The Daily News, on the other hand, has aligned itself with the Mets to a great extent, people in the news media business have suggested, because of the supposedly close relationship between Jeff Wilpon, Fred’s son and the Mets’ chief operating officer, and the Daily News’ sports columnist, Mike Lupica, who is influential in the paper’s coverage.
But when Fred Wilpon and his advisors embarked on their public relations campaign, their targets were not the New York newspapers. They were too local. If Wilpon was to resuscitate and save his reputation, something bigger, more influential and national was needed. That’s how Wilpon came to do interviews with The New Yorker and Sports Illustrated.
The resulting articles contained details about Wilpon’s disputed investments with Madoff, but they went beyond Madoff and Picard and tried to portray Wilpon’s human side.
The New Yorker article quotes Wilpon as speaking critically of three of his players, Jose Reyes, David Wright and Carlos Beltran. It was most uncharacteristic of Wilpon, who never cared for the way George Steinbrenner used to criticize his players publicly. But Wilpon included himself, too.
Speaking of the Mets’ decision to sign Beltran to a seven-year, $119 million contract following his superb performance in the 2004 post-season, Wilpon, referring to himself, said, “We had some schmuck in New York who paid him based on that one series.
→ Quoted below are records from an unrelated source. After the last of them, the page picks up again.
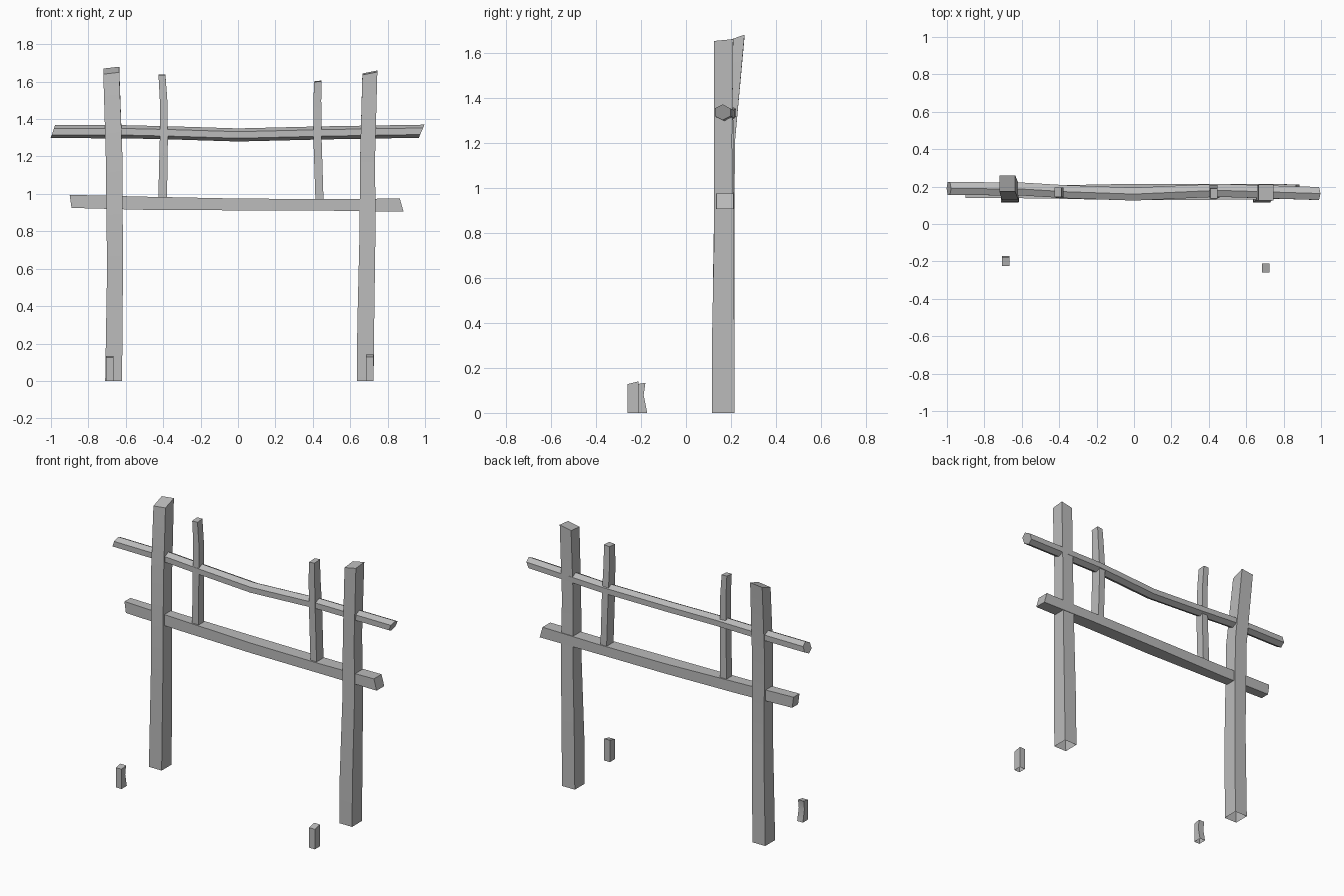
import bpy, bmesh, math
from mathutils import Vector

cube = bpy.data.objects.get("Cube")
if cube:
    bpy.data.objects.remove(cube, do_unlink=True)

wood = bpy.data.materials.new("grey wood")
wood.use_nodes = True
GREY = (0.5, 0.5, 0.5, 1)
wood.diffuse_color = GREY
wood.node_tree.nodes["Principled BSDF"].inputs["Base Color"].default_value = GREY


def loft(name, rings, close_start=True):
    """Skin matching rings of points into one timber."""
    bm = bmesh.new()
    loops = [[bm.verts.new(p) for p in ring] for ring in rings]
    n = len(loops[0])
    for a, b in zip(loops, loops[1:]):
        for i in range(n):
            j = (i + 1) % n
            bm.faces.new((a[i], a[j], b[j], b[i]))
    bm.faces.new(loops[-1])
    start = bm.faces.new(loops[0][::-1])
    bmesh.ops.recalc_face_normals(bm, faces=bm.faces)
    if not close_start:
        bmesh.ops.delete(bm, geom=[start], context='FACES_ONLY')
    mesh = bpy.data.meshes.new(name)
    bm.to_mesh(mesh)
    bm.free()
    mesh.materials.append(wood)
    obj = bpy.data.objects.new(name, mesh)
    bpy.context.collection.objects.link(obj)
    bpy.ops.object.select_all(action='DESELECT')
    obj.select_set(True)
    bpy.context.view_layer.objects.active = obj
    bpy.ops.object.shade_smooth_by_angle(angle=math.radians(30))
    return obj


def upright(name, sections, tilt):
    """Sections are (z, x0, x1, y0, y1); tilt is the top's rise along x and y."""
    rings = [[Vector(p) for p in ((x0, y0, z), (x1, y0, z), (x1, y1, z), (x0, y1, z))]
             for z, x0, x1, y0, y1 in sections]
    centre = sum(rings[-1], Vector()) / 4
    for p in rings[-1]:
        p.z += math.copysign(tilt[0], p.x - centre.x) + math.copysign(tilt[1], p.y - centre.y)
    return loft(name, rings, close_start=False)


# Main posts, slightly bent
upright("right_post", [
    (0, -.71, -.62, .115, .215), (.6, -.70, -.615, .12, .215),
    (1.2, -.707, -.618, .13, .217), (1.66, -.72, -.635, .175, .26)], (.005, -.015))
upright("left_post", [
    (0, .635, .725, .115, .215), (.3, .638, .728, .115, .215),
    (.8, .65, .735, .125, .212), (1.2, .653, .733, .125, .205),
    (1.648, .665, .745, .125, .21)], (.008, .004))

# Struts between the beams
upright("right_strut", [
    (.95, -.427, -.38, .145, .20), (1.3, -.418, -.375, .14, .195),
    (1.5, -.418, -.378, .145, .195), (1.637, -.425, -.388, .145, .195)], (0, .002))
upright("left_strut", [
    (.94, .415, .458, .14, .21), (1.3, .403, .447, .14, .21),
    (1.5, .403, .445, .137, .195), (1.602, .408, .447, .135, .19)], (.002, .002))

# Small stakes in front
upright("right_stake", [
    (0, -.705, -.665, -.225, -.172), (.08, -.705, -.665, -.225, -.188),
    (.13, -.705, -.665, -.225, -.18)], (0, -.004))
upright("left_stake", [
    (0, .685, .725, -.26, -.21), (.08, .685, .725, -.26, -.21),
    (.134, .685, .725, -.26, -.21)], (0, .006))

# Lower beam: square section (x at bottom, x at top, y0, y1, z0, z1)
beam = [(-.89, -.90, .14, .20, .925, .995), (-.5, -.5, .137, .205, .915, .985),
        (0, 0, .127, .215, .912, .975), (.5, .5, .13, .215, .91, .972),
        (.885, .865, .135, .212, .905, .975)]
loft("lower_beam", [[(b, y0, z0), (b, y1, z0), (t, y1, z1), (t, y0, z1)]
                    for b, t, y0, y1, z0, z1 in beam])

# Upper rail: six-sided section (x, y, z, x slant)
rail = [(-.99, .19, 1.333, .012), (-.6, .187, 1.332, 0), (-.35, .172, 1.326, 0),
        (0, .16, 1.315, 0), (.45, .18, 1.326, 0), (.982, .163, 1.335, .015)]
angles = [math.radians(30 + 60 * k) for k in range(6)]
loft("upper_rail", [[(x + s * math.sin(a), y + .04 * math.cos(a), z + .035 * math.sin(a))
                     for a in angles] for x, y, z, s in rail])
He’s 65 to 70% of what he was.”
Wilpon went further to show his human side, if you consider using locker room language human.
Jeffrey Toobin, the New Yorker reporter, wrote of being in the Mets clubhouse with Wilpon before a game at Citi Field. Speaking to pitching coach Dan Warthen about a pitcher who took forever to pitch, Wilpon said, “Tell him to throw” the blanking ball.
Wilpon would never say such a thing in public but presumably figured it would sound good to the reporter, who would certainly use it in his article.
I have a better story to attest to Wilpon’s humaneness, one that speaks better of Wilpon than a profane comment to a coach.
A few years ago I became aware of an infant who had cancer. She was the daughter of a former co-worker of one of my children. The parents desperately wanted her to be seen at Memorial Sloan-Kettering, a New York hospital noted for its cancer treatment, but had been unsuccessful in getting an appointment.
I knew that Wilpon was connected to the hospital, and I called him. The child was seen the next day. Sadly she died some months or a year later, but Wilpon had given her a chance.
After I read the two magazine profiles of Wilpon and thought maybe he had emerged from his cocoon of muteness, I called Jay Horwitz, the Mets’ spokesman.
“He’s not going to talk,” Horwitz said. “He hasn’t made himself available for comments.”